WHAT TO WORK ON:
Copy all lines containing the string "size" from the records below.

+++

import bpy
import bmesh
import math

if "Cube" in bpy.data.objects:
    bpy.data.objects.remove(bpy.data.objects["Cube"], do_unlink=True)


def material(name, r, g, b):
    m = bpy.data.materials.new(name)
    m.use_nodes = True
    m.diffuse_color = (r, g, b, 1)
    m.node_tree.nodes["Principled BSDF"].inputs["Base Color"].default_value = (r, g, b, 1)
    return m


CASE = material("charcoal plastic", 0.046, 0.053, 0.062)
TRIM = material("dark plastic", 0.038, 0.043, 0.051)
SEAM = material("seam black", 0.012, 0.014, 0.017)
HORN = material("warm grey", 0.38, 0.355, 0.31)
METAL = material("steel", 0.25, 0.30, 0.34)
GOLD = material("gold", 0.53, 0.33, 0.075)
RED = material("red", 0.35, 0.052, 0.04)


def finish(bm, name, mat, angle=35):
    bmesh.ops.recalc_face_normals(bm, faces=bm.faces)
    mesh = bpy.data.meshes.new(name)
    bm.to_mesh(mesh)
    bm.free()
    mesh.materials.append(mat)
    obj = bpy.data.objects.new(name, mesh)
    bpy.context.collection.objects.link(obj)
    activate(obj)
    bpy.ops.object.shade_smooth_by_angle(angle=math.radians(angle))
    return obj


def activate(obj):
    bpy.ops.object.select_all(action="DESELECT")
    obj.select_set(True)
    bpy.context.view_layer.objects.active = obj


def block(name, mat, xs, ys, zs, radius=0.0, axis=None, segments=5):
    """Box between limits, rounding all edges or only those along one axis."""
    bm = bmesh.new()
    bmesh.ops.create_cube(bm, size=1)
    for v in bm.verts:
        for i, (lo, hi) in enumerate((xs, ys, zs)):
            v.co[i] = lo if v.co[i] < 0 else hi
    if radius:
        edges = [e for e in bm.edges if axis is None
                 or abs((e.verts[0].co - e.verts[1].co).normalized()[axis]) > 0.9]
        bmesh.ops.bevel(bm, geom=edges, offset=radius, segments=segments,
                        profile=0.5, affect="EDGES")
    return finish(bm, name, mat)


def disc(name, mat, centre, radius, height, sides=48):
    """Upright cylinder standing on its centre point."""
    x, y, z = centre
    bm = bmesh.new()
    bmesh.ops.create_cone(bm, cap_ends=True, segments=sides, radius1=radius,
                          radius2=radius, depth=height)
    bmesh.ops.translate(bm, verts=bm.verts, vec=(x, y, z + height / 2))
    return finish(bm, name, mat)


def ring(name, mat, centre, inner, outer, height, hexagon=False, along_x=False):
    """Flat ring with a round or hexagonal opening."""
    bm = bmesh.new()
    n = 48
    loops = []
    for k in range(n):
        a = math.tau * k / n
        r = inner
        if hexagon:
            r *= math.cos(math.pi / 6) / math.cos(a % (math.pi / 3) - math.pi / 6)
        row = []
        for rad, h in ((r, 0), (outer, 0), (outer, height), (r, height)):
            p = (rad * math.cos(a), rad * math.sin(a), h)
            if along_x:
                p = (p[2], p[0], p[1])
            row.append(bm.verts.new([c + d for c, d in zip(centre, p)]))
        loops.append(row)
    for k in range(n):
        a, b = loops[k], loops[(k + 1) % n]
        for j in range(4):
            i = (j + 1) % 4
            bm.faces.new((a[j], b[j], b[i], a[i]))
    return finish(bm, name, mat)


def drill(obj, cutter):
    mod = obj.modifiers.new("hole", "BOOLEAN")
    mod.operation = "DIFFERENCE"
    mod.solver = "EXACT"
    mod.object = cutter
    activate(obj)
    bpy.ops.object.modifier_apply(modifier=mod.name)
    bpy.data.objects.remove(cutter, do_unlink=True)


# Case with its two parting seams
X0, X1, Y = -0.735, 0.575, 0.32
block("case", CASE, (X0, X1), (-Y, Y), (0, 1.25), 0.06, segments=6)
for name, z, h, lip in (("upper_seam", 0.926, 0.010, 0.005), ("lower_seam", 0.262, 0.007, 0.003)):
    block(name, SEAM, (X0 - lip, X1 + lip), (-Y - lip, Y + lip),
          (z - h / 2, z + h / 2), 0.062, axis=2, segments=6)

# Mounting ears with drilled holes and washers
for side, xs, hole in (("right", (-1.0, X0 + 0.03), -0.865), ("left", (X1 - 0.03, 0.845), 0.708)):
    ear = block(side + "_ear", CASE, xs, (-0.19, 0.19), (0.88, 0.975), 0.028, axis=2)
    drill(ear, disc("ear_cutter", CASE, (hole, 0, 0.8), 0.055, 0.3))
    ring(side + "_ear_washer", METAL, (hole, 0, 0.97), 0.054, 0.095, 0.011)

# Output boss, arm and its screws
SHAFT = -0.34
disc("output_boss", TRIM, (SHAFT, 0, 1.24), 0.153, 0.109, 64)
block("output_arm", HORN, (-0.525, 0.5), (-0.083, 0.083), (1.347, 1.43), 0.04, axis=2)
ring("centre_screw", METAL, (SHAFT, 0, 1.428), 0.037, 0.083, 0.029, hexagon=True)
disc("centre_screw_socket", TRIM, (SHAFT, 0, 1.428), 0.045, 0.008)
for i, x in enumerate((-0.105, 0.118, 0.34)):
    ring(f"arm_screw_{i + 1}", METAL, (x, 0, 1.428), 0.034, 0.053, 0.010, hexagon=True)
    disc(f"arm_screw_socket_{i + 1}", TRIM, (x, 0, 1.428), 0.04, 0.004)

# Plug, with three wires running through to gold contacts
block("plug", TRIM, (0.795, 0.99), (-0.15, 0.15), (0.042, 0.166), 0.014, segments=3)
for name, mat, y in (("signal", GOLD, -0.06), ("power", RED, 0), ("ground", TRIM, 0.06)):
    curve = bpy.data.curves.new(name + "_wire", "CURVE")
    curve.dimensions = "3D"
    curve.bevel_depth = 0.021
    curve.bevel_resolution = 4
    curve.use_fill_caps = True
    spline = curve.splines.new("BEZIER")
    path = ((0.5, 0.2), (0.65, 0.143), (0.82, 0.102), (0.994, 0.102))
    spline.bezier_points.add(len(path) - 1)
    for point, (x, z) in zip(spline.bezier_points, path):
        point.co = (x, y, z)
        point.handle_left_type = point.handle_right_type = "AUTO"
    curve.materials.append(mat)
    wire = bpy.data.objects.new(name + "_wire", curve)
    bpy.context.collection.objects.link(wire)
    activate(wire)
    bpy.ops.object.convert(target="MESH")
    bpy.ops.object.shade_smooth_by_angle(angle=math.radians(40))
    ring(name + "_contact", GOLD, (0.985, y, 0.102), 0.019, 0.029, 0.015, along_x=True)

+++

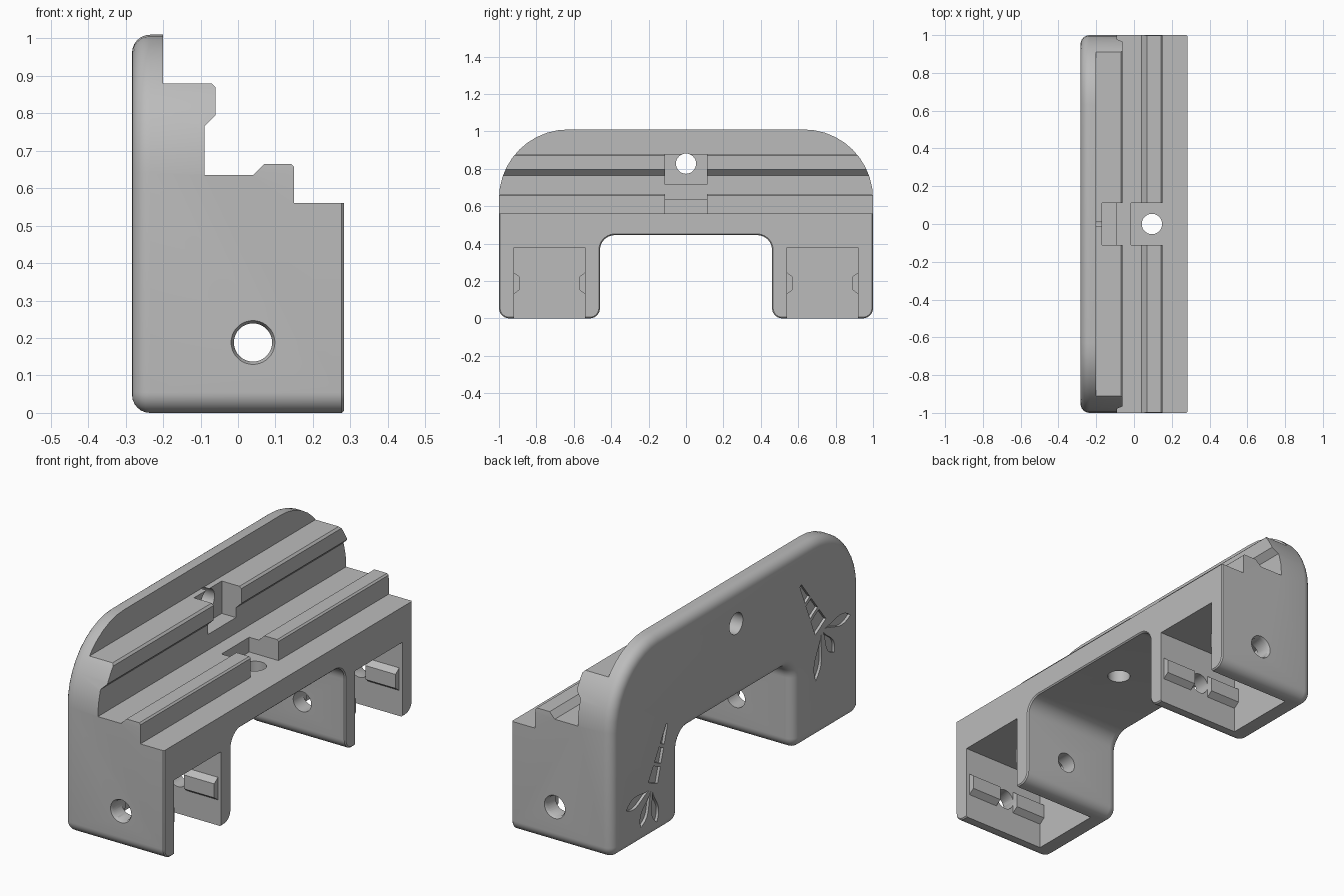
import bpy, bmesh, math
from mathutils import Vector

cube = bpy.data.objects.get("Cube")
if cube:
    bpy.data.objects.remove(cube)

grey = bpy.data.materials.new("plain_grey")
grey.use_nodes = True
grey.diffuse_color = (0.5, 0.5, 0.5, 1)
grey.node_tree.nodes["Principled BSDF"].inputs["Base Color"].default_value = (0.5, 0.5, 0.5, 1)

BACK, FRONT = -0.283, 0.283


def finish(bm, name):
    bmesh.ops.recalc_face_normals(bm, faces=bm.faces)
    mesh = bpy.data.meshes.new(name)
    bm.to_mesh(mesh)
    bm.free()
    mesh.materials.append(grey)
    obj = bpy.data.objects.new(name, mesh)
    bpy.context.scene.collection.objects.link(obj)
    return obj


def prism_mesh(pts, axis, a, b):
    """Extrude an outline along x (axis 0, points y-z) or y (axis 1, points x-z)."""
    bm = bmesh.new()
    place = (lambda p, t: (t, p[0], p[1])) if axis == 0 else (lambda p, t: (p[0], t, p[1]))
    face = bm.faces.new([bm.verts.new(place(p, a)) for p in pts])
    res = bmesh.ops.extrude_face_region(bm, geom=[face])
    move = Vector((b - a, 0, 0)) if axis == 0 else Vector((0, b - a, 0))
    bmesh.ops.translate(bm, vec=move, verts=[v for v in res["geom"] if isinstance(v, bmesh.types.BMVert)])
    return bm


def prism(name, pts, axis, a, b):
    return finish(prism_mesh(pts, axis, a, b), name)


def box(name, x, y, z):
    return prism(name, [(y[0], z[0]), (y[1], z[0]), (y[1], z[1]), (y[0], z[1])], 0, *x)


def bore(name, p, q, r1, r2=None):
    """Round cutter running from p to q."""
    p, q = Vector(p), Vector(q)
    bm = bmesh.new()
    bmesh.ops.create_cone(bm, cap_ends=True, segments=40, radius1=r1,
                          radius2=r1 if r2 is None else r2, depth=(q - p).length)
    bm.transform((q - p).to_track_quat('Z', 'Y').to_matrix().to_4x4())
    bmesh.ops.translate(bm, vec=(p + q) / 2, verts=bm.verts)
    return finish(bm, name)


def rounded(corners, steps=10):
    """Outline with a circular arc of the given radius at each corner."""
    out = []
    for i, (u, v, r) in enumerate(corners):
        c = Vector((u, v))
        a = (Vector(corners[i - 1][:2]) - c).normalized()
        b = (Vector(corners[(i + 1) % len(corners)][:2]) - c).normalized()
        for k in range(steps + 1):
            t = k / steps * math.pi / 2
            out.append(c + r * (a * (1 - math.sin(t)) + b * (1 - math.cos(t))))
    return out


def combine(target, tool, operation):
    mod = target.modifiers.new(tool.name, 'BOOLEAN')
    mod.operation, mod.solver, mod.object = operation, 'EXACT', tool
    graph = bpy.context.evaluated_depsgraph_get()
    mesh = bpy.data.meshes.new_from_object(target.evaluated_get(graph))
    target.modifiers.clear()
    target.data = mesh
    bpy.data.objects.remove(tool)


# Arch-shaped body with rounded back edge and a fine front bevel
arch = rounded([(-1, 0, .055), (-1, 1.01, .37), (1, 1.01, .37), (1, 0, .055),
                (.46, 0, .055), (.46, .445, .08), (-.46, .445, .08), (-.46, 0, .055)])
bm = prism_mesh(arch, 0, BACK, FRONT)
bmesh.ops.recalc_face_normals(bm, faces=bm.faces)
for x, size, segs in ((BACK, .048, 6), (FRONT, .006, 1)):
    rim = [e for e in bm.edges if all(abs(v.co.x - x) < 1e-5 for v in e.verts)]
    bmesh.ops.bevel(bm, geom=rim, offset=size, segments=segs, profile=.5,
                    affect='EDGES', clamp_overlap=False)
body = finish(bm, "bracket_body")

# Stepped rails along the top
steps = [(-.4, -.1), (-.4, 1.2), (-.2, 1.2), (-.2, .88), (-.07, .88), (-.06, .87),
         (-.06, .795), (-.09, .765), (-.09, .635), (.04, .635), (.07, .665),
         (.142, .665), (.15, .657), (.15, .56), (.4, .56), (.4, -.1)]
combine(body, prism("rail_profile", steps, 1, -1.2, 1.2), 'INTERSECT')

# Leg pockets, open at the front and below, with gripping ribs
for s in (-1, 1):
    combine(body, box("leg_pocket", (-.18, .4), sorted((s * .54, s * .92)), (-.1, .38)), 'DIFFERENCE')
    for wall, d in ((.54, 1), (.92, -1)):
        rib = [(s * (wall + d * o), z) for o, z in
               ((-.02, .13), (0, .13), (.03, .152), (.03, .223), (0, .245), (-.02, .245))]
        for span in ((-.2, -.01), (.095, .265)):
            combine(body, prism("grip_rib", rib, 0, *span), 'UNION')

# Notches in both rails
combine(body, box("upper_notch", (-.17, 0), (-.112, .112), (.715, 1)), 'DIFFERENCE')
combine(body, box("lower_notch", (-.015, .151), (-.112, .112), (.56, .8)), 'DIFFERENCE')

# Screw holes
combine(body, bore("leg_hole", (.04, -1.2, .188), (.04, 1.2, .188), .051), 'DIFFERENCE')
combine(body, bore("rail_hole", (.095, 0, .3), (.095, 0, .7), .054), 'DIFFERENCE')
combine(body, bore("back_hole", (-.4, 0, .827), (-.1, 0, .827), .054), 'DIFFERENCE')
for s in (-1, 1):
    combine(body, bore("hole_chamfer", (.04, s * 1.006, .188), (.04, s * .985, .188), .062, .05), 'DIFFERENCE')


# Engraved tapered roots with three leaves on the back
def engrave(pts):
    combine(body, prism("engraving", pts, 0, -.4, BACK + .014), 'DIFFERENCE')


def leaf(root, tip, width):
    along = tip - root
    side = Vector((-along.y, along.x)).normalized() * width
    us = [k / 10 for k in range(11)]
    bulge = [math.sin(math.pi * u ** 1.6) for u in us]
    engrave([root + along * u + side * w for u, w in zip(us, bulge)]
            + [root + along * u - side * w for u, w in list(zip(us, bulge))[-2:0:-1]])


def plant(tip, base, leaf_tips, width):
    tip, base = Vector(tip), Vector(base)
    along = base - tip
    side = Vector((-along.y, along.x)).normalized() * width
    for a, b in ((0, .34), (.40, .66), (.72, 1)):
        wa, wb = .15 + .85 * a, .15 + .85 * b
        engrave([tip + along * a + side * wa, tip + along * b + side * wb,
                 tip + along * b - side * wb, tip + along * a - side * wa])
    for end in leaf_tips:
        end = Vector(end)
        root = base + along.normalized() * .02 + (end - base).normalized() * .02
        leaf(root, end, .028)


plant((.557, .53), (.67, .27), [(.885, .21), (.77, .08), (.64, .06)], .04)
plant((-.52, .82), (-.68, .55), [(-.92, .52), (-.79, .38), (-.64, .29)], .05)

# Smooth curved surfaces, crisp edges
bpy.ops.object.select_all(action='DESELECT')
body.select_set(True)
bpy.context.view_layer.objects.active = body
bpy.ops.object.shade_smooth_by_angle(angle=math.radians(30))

+++

REPLY:
    bmesh.ops.create_cube(bm, size=1)
for x, size, segs in ((BACK, .048, 6), (FRONT, .006, 1)):
    bmesh.ops.bevel(bm, geom=rim, offset=size, segments=segs, profile=.5,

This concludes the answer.